Boston honors Bill Brown, now that it knows who he was
He passed through town, then founded Argentine navy
By DAVID ARNOLD Boston Globe
BOSTON -- Admiral William Brown was an Irish emigrant and one-time Boston resident who founded the Argentine navy in 1814.
In Buenos Aires, he has streets, buildings, squares and parks named after him.
And he's a source of pride in his hometown of Foxford, Ireland, where his fans hope to build a naval museum (albeit 17 miles inland) to their native son.
But in Boston, Bill Brown doesn't even register on the scale of famous people who slept here. A few days ago, City Hall officials said they were not familiar with Brown. But now, after brushing up on his history, Mayor Thomas M. Menino has decided to accept a bronze bust of the long-departed admiral with a hearty thanks --and a nagging uncertainty about what to do with it.
The mayor was scheduled to take stewardship of the bust aboard the Argentine tall ship ARA Libertad, slated to join in a salute to the USS Constitution later this week.
The presentation was a victory for Marian Trench, 27, of Ireland, a manager of the Foxford Admiral Brown Society that is trying to spread the word about the Irish-American-Argentinian naval hero.
She hopes to educate public and private minds here about a Bostonian, albeit only briefly a Bostonian, who went on to a brilliant naval career south of the equator.
The Libertad is one of nine tall ships and nine modern warships from seven countries that will pay tribute Thursday to the USS Constitution, which later this week will be celebrating the 200th anniversary of its first sail.
Tonight, Libertad will sponsor an ``Irish Night'' of song and dance to raise money for the Foxford Admiral Brown Society and the museum that the small town in County Mayo, Ireland, hopes to build someday.
Captain Javier Armando Valladares, second-in-command of the Libertad, holds a high regard for Brown, whose portrait hangs prominently between two portholes in the vessel's stern.
``He is very big in Argentina, very famous. I think much more so than here in Boston,'' Valladares said. No doubt this is partly because Brown was only 9 years old when he lived here, making no historical impression -- or any impression at all.
Born in 1777, Brown emigrated with his father to Boston in 1786. This is pretty much all that's known about the Boston angle, according to the Foxford Admiral Brown Society.
The lad next popped up on the record as a cabin boy in the American merchant marine in 1797 when he was kidnapped by the British to fight the French at sea. A few captures and escapes later, Brown ventured to what is now Buenos Aires to set up a trading business in the Spanish colony.
When rebellion against Spain broke out in 1810, Brown deftly boarded a Spanish warship and commandeered it to win the first skirmish of a revolution that eventually won independence for Argentina.

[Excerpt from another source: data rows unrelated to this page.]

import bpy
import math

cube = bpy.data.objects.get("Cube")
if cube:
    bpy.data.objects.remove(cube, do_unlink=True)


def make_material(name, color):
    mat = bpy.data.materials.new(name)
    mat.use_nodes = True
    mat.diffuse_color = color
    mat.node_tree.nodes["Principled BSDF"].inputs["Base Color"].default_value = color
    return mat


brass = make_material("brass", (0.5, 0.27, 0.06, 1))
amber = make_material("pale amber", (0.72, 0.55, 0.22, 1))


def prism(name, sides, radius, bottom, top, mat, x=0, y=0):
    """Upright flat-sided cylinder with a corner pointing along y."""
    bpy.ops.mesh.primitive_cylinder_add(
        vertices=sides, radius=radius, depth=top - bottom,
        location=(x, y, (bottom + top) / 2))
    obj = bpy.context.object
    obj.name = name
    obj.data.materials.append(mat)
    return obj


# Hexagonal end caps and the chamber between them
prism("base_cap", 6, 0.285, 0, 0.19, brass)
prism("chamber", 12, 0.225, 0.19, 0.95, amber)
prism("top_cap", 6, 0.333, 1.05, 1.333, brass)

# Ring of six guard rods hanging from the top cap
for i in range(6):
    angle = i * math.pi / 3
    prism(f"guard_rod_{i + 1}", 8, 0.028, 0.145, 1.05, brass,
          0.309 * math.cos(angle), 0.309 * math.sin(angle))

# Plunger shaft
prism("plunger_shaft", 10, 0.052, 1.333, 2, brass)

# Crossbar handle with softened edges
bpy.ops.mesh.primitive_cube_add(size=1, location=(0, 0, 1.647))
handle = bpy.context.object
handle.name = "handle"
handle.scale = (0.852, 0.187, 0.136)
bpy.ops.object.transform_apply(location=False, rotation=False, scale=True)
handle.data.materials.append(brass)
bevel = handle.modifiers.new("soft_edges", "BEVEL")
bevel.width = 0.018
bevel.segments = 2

His expertise as a naval commander was knowing when to fight and when to withdraw and wait for a better opportunity. In a later conflict, Brown, with 11 vessels, vanquished a Brazilian fleet of 31 ships.
He is the stuff of legend in Argentina, as is his daughter Elisa, who committed suicide by walking into the sea when her husband, a naval captain, died in a battle.
The mayor said he is not sure as yet what to do with the bust, which easily would fit into an orange crate. Boston already has one public tribute to an Argentine, a statue of Domingo Faustino Sarmiento, a 19th century politician, bequeathed to the Commonwealth Avenue Mall as a thank-you from Argentina for creating the American school system 150 years ago.
Bill Brown was not a quick sell to the mayor or other City Hall officials, in part because he has no name recognition. Another reason is that the bust is heavy -- about one-third Trench's weight; she got tired of carrying it on the subway. Raising world awareness for the admiral is no easy job, she pointed out.
``He's hefty. But he is going to look very nice in some pocket of the city someday,'' Trench explained, gently brushing wisps of styrofoam packing material from the admiral's visage.